··· Data extract ···

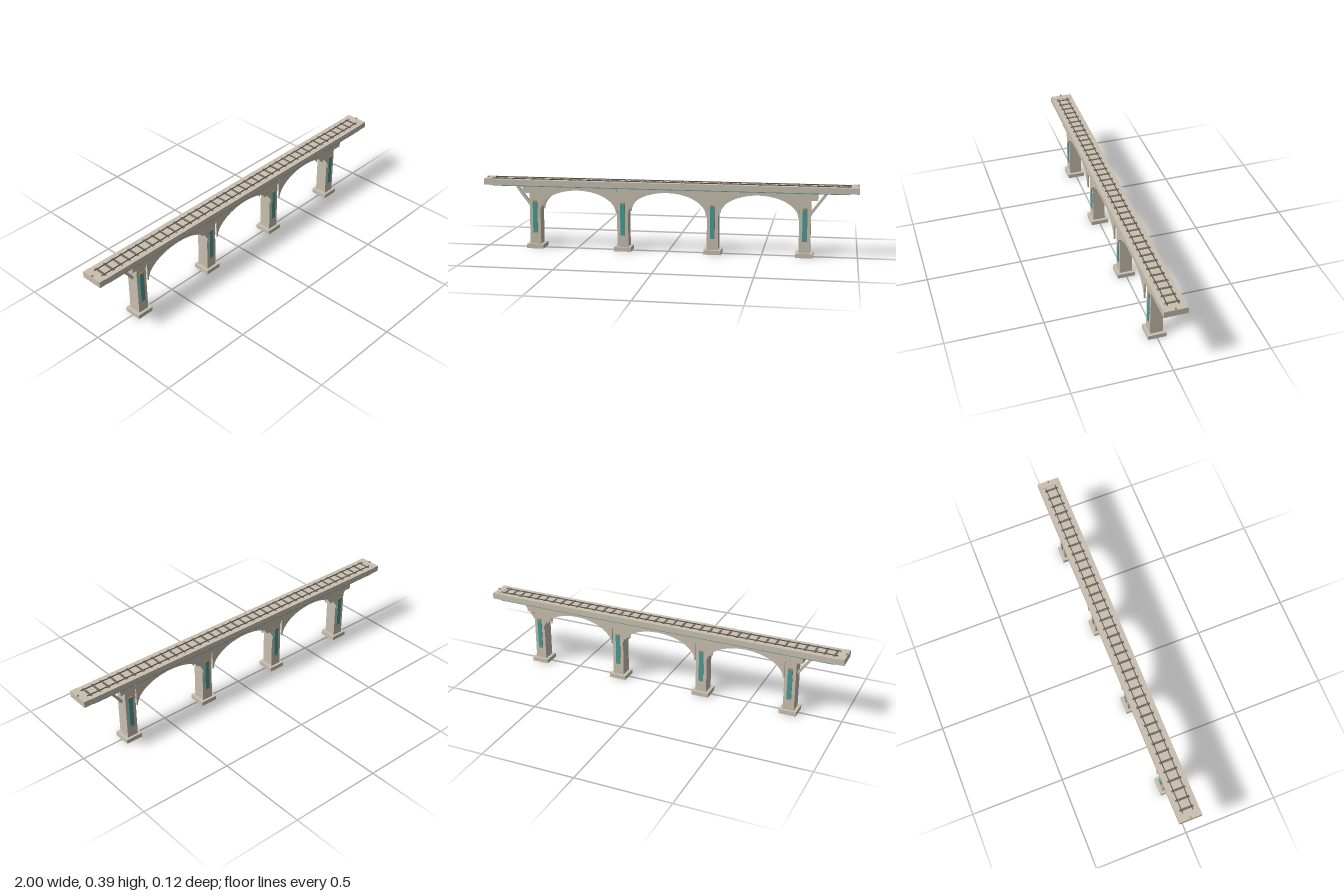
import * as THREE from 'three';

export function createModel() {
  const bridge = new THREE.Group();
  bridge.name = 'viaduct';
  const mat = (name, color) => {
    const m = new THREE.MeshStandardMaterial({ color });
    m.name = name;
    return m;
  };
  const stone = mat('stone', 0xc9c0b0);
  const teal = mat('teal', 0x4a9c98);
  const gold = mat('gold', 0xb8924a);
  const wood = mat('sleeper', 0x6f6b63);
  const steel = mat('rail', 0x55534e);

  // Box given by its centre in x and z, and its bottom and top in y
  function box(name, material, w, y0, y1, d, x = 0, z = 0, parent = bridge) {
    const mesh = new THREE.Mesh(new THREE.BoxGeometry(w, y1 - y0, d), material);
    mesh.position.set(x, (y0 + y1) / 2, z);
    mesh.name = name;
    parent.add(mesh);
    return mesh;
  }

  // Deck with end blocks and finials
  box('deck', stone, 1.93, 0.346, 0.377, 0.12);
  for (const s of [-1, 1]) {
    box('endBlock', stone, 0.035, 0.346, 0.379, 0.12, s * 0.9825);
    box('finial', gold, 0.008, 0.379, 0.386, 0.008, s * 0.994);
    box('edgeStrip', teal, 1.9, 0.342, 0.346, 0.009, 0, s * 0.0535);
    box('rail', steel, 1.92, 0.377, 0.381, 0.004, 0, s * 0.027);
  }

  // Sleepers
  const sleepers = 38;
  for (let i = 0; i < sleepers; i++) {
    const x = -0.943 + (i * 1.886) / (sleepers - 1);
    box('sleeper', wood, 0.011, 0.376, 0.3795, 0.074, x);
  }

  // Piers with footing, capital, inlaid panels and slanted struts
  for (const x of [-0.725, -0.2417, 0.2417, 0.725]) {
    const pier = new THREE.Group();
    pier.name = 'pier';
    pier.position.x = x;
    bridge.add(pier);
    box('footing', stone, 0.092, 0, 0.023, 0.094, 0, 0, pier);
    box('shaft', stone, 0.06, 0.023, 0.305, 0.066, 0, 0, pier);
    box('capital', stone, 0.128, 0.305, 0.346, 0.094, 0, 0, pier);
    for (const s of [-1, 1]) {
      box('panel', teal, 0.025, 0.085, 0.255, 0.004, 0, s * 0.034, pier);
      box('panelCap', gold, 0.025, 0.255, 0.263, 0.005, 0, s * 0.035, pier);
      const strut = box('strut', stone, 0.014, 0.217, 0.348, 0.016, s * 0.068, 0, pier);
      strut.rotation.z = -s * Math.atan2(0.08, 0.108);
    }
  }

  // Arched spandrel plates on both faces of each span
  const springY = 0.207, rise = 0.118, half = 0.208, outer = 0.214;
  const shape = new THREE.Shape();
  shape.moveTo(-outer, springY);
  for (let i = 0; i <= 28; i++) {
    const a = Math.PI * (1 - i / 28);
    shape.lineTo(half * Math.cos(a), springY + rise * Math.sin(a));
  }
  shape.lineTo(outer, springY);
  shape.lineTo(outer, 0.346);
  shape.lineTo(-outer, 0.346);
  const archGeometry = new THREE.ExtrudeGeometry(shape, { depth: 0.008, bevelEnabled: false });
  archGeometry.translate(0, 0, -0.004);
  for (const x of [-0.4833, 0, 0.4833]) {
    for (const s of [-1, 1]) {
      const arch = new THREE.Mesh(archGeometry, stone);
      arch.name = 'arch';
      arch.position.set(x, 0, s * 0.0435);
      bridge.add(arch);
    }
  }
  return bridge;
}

···

▸ Exercise directions: Search the material above for lines containing the string "Math", then pull them out.

▸ Answer for the task:
      strut.rotation.z = -s * Math.atan2(0.08, 0.108);
    const a = Math.PI * (1 - i / 28);
    shape.lineTo(half * Math.cos(a), springY + rise * Math.sin(a));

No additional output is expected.